“Due to confidentiality issues and out of respect for the privacy of the family during this difficult time, no further information on the child will be released,” according to a statement Monday by spokesperson Martha L. Marquez.
According to the Centers for Disease Control and Prevention (CDC), there have been 84 pediatric flu-related deaths nationwide the flu season.
Additionally, says the CDC, this year’s vaccine offers good protection for children over six months to eight years of age.
Since flu season can last as late as May, HCPH reminds individuals to remain diligent in protecting themselves and their families against the flu. Harris County residents who haven’t had a flu shot are encouraged to get one as soon as possible as flu vaccine remains available throughout our community.
“This death is a somber reminder of the danger flu poses to our residents, especially those who are more vulnerable to develop serious flu complications” said Dr. Umair A. Shah, executive director of Harris County Public Health. “Obtaining a flu shot and taking other preventive measures are your best lines of defense against the flu.”
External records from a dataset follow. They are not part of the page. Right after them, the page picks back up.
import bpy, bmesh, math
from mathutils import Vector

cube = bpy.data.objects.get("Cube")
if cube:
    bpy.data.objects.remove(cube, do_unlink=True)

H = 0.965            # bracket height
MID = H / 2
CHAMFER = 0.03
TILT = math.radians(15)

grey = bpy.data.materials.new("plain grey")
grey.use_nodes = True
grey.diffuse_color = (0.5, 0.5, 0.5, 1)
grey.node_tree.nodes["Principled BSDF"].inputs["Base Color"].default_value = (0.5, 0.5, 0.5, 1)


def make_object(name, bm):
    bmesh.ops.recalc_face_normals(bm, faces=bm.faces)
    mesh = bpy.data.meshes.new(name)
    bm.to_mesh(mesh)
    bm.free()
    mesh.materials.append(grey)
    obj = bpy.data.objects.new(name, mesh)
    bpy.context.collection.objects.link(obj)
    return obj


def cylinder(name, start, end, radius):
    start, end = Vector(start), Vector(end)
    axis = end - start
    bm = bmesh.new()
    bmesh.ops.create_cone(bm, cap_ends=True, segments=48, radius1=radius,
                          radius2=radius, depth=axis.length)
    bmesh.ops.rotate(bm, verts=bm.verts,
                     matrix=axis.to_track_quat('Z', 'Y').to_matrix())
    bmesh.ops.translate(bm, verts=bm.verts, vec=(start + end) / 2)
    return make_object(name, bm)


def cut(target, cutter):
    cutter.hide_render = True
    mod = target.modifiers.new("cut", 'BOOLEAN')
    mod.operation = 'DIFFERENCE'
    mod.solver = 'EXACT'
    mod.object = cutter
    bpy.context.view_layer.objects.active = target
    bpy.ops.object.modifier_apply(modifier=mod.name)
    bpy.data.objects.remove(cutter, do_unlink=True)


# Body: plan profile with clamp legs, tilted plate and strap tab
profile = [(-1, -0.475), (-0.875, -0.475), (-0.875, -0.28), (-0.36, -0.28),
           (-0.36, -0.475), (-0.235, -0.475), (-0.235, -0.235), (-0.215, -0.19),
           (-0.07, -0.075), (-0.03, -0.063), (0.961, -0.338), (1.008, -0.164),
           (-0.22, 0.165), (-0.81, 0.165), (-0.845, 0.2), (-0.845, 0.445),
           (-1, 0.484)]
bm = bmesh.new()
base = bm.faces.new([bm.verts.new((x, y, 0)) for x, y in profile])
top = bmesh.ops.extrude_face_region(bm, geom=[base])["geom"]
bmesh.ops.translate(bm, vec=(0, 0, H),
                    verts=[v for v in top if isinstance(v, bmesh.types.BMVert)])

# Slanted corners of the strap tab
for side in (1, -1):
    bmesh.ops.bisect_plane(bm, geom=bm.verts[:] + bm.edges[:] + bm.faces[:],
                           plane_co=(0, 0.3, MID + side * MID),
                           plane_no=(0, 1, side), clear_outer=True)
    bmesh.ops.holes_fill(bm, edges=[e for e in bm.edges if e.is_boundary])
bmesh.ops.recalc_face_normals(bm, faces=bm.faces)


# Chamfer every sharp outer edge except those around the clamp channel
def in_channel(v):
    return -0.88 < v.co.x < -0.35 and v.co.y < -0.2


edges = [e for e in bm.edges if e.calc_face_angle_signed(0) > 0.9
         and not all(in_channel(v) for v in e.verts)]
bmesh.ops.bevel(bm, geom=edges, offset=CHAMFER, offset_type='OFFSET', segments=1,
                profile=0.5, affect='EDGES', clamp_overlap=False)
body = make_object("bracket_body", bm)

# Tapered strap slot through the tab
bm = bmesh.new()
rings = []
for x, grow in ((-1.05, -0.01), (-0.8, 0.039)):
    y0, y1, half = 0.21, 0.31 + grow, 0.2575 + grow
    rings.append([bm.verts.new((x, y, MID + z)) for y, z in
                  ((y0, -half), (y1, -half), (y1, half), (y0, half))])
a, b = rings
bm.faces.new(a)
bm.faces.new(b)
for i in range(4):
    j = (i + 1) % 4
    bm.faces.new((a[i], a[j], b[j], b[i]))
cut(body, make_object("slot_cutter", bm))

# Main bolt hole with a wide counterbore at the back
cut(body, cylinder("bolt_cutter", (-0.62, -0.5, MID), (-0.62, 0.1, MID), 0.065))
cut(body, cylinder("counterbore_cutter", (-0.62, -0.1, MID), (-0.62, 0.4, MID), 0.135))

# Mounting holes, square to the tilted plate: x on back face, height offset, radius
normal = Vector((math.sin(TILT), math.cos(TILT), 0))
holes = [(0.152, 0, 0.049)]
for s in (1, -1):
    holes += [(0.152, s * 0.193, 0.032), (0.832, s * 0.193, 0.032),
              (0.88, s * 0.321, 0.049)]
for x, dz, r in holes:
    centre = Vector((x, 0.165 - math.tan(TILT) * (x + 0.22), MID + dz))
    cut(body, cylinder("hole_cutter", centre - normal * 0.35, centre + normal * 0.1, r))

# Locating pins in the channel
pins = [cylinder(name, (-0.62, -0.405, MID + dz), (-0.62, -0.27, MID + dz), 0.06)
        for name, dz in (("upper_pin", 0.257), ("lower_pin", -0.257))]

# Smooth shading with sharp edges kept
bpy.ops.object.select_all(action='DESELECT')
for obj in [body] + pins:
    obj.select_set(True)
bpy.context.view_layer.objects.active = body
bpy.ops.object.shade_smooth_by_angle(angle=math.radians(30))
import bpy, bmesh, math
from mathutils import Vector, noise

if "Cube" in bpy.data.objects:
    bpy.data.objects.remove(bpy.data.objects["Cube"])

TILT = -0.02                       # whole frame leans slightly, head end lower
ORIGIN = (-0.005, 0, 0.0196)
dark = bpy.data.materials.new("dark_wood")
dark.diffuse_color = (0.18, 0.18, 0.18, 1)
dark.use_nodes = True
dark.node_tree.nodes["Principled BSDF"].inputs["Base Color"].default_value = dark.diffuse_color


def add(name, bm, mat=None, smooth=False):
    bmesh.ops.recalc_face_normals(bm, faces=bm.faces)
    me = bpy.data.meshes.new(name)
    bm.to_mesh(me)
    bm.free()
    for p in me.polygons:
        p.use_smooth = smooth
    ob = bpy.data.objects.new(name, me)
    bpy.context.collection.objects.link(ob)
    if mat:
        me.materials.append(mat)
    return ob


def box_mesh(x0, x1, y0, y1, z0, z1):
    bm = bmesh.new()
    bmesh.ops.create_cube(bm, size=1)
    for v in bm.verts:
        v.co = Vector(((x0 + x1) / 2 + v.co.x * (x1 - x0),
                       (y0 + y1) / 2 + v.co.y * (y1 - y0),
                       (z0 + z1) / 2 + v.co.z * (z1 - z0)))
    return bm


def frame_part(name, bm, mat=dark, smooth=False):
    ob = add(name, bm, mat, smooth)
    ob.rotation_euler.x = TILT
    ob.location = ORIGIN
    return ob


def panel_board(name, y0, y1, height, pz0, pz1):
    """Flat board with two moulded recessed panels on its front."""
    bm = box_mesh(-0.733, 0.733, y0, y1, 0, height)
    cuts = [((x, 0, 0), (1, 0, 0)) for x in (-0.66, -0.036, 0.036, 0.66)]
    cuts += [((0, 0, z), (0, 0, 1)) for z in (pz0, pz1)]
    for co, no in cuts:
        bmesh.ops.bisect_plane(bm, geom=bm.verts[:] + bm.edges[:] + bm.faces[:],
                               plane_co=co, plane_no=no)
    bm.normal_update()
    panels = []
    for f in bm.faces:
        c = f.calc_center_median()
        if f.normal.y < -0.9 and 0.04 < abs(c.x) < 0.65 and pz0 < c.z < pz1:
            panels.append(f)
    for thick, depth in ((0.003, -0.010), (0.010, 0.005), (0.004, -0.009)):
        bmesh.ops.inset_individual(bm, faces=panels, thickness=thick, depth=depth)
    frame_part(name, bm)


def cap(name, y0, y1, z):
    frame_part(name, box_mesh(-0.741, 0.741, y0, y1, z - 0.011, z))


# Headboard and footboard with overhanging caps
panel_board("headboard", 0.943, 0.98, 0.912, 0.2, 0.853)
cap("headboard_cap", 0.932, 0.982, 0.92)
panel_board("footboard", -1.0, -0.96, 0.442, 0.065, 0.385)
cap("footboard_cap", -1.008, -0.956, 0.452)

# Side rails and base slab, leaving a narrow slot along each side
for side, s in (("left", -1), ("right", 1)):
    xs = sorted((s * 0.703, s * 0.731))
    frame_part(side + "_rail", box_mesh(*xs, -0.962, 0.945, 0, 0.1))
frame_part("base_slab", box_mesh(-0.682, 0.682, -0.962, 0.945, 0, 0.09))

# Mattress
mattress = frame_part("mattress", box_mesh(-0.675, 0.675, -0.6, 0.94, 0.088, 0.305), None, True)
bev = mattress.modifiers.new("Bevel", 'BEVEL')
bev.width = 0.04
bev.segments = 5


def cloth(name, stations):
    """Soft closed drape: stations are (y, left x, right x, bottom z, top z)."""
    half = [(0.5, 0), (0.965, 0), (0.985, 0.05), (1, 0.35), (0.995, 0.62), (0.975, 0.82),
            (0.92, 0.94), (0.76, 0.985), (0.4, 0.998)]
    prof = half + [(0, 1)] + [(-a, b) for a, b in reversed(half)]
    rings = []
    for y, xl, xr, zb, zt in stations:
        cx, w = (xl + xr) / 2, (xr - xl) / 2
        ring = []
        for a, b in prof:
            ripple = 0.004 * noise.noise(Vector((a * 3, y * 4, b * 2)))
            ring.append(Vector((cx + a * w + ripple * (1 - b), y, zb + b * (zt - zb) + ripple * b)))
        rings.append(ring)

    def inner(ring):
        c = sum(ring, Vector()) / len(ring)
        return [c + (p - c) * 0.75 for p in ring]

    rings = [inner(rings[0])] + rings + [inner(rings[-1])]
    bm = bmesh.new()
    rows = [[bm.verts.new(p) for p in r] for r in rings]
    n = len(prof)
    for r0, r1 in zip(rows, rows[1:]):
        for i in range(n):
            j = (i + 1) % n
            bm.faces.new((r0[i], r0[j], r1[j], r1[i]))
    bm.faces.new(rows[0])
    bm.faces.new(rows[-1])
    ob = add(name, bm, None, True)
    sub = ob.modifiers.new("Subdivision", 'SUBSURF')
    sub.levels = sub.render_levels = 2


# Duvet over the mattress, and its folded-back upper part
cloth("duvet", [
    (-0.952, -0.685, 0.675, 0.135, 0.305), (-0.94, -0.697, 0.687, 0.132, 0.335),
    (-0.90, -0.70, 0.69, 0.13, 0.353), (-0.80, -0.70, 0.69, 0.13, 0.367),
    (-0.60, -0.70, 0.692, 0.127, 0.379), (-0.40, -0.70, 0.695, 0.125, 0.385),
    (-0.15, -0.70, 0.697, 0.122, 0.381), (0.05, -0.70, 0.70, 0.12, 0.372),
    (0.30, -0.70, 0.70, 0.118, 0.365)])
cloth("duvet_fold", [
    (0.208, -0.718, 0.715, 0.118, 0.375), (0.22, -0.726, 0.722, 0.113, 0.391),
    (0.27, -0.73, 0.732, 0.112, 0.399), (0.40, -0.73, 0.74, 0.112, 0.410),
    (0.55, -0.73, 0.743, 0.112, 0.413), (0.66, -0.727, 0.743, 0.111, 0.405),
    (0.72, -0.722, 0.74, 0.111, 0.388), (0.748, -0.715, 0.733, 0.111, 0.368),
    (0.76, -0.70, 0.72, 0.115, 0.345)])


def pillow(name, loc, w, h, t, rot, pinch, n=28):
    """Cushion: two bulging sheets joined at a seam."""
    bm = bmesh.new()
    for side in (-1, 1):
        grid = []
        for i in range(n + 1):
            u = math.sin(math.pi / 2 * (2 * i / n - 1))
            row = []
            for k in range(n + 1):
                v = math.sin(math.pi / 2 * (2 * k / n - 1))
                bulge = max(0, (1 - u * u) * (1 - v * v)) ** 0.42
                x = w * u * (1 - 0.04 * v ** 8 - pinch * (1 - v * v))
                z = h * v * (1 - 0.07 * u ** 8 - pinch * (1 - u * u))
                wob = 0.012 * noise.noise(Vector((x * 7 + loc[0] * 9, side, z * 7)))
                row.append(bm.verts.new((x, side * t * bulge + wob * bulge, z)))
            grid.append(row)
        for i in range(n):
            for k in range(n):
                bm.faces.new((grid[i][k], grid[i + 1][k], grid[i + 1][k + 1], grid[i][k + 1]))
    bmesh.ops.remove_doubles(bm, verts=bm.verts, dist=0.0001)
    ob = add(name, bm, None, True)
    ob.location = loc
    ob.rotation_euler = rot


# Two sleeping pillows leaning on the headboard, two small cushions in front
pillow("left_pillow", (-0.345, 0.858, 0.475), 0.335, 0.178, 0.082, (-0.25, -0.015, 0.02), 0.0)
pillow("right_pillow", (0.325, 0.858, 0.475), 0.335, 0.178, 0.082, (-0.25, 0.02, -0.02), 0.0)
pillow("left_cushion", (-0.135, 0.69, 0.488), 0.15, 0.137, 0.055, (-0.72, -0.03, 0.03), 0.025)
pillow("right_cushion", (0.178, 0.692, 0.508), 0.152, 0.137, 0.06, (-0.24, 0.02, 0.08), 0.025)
Shah says getting vaccinated is especially important for:
--Anyone with certain medical conditions including asthma, diabetes, heart disease, and chronic lung disease.
--Young children over the age of six months.
--Anyone 65 years of age and older.
--Anyone who lives with or cares for others who are at high risk of developing serious complications.
Flu symptoms include the following signs and symptoms:
--Fever or feeling feverish/chills – though it’s important to note that not everyone with flu will have a fever.
--Runny or stuffy nose.
--Muscle or body aches.
--Fatigue – feeling very tired.
--Vomiting and diarrhea, sometimes, though this is more common in children than adults.
Persons who have flu-like symptoms (especially if they are serious) are asked to contact their healthcare provider for further advice and stay home from school or work for at least 24 hours in order to avoid making others sick.
HCPH has a number of flu-related resources on its website, hcphtx.org.
HCPH notes that the flu is not a reportable disease to health departments. HCPH monitors flu activity mainly from lab reports, emergency room visits due to influenza- like illness, and school absenteeism data. However, children’s flu deaths must be reported to local health authorities.